(Task statement):
Line by line, reproduce exactly the beginning of the listing below, ending with the line that contains "return (b *" and adding nothing.
(Data to examine begins)
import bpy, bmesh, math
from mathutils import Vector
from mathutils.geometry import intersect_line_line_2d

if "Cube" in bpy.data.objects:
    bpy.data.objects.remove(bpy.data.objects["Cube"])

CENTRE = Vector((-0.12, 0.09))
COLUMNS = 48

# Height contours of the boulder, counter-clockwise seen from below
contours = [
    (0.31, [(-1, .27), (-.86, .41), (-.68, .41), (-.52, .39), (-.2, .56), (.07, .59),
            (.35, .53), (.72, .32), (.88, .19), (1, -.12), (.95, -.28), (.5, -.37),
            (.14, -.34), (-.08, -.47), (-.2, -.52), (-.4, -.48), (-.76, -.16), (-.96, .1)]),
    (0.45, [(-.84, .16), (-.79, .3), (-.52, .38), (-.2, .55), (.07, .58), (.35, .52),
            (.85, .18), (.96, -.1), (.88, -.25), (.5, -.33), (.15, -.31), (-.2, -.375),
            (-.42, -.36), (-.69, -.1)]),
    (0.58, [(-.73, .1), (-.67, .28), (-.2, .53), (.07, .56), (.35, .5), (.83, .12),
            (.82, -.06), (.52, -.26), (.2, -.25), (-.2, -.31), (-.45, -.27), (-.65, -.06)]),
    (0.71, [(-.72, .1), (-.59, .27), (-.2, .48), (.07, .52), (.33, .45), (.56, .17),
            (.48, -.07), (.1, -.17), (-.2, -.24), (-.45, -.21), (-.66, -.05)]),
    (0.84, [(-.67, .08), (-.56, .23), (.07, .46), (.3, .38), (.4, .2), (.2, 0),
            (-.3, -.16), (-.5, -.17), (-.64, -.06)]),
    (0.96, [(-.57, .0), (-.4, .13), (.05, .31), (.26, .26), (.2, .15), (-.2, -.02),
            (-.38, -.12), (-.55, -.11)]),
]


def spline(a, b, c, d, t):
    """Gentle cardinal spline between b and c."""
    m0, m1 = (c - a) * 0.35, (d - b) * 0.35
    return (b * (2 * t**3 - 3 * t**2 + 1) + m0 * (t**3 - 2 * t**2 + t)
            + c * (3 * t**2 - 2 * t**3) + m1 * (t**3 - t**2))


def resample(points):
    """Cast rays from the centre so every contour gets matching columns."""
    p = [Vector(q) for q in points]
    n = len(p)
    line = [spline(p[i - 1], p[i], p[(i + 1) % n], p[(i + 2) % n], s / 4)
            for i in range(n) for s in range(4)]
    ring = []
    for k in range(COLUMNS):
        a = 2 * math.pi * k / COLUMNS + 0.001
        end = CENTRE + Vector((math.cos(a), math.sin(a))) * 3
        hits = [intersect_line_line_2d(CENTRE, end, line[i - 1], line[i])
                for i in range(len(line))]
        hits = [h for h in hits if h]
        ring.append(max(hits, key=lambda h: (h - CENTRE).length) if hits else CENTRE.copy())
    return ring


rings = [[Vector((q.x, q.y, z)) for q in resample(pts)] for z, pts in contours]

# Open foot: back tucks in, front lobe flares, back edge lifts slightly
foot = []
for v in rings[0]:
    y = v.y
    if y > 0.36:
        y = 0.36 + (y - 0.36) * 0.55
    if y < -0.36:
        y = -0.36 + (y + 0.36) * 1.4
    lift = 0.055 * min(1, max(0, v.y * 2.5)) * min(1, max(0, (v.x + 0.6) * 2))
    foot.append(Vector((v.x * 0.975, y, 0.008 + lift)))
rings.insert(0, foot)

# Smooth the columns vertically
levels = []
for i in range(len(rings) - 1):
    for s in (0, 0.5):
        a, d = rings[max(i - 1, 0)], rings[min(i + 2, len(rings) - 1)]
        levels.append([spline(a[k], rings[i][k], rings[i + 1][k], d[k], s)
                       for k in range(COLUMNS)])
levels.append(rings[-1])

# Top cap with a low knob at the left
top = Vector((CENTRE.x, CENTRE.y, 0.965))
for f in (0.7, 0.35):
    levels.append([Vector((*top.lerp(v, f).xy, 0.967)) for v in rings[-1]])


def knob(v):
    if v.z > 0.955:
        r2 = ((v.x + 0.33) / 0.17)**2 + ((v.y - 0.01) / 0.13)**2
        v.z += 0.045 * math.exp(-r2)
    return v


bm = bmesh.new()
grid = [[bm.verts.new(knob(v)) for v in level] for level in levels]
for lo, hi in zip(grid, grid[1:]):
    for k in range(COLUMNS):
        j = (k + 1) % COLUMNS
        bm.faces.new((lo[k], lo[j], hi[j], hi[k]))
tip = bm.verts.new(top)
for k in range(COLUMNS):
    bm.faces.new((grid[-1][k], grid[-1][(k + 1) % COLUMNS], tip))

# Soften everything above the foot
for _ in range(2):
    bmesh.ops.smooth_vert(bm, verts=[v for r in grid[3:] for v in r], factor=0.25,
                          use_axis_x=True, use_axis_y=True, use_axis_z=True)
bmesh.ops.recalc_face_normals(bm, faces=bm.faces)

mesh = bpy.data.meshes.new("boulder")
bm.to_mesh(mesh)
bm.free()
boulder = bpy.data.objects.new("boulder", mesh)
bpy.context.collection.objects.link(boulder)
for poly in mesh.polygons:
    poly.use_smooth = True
(Data to examine ends)
(Answer section):
import bpy, bmesh, math
from mathutils import Vector
from mathutils.geometry import intersect_line_line_2d

if "Cube" in bpy.data.objects:
    bpy.data.objects.remove(bpy.data.objects["Cube"])

CENTRE = Vector((-0.12, 0.09))
COLUMNS = 48

# Height contours of the boulder, counter-clockwise seen from below
contours = [
    (0.31, [(-1, .27), (-.86, .41), (-.68, .41), (-.52, .39), (-.2, .56), (.07, .59),
            (.35, .53), (.72, .32), (.88, .19), (1, -.12), (.95, -.28), (.5, -.37),
            (.14, -.34), (-.08, -.47), (-.2, -.52), (-.4, -.48), (-.76, -.16), (-.96, .1)]),
    (0.45, [(-.84, .16), (-.79, .3), (-.52, .38), (-.2, .55), (.07, .58), (.35, .52),
            (.85, .18), (.96, -.1), (.88, -.25), (.5, -.33), (.15, -.31), (-.2, -.375),
            (-.42, -.36), (-.69, -.1)]),
    (0.58, [(-.73, .1), (-.67, .28), (-.2, .53), (.07, .56), (.35, .5), (.83, .12),
            (.82, -.06), (.52, -.26), (.2, -.25), (-.2, -.31), (-.45, -.27), (-.65, -.06)]),
    (0.71, [(-.72, .1), (-.59, .27), (-.2, .48), (.07, .52), (.33, .45), (.56, .17),
            (.48, -.07), (.1, -.17), (-.2, -.24), (-.45, -.21), (-.66, -.05)]),
    (0.84, [(-.67, .08), (-.56, .23), (.07, .46), (.3, .38), (.4, .2), (.2, 0),
            (-.3, -.16), (-.5, -.17), (-.64, -.06)]),
    (0.96, [(-.57, .0), (-.4, .13), (.05, .31), (.26, .26), (.2, .15), (-.2, -.02),
            (-.38, -.12), (-.55, -.11)]),
]


def spline(a, b, c, d, t):
    """Gentle cardinal spline between b and c."""
    m0, m1 = (c - a) * 0.35, (d - b) * 0.35
    return (b * (2 * t**3 - 3 * t**2 + 1) + m0 * (t**3 - 2 * t**2 + t)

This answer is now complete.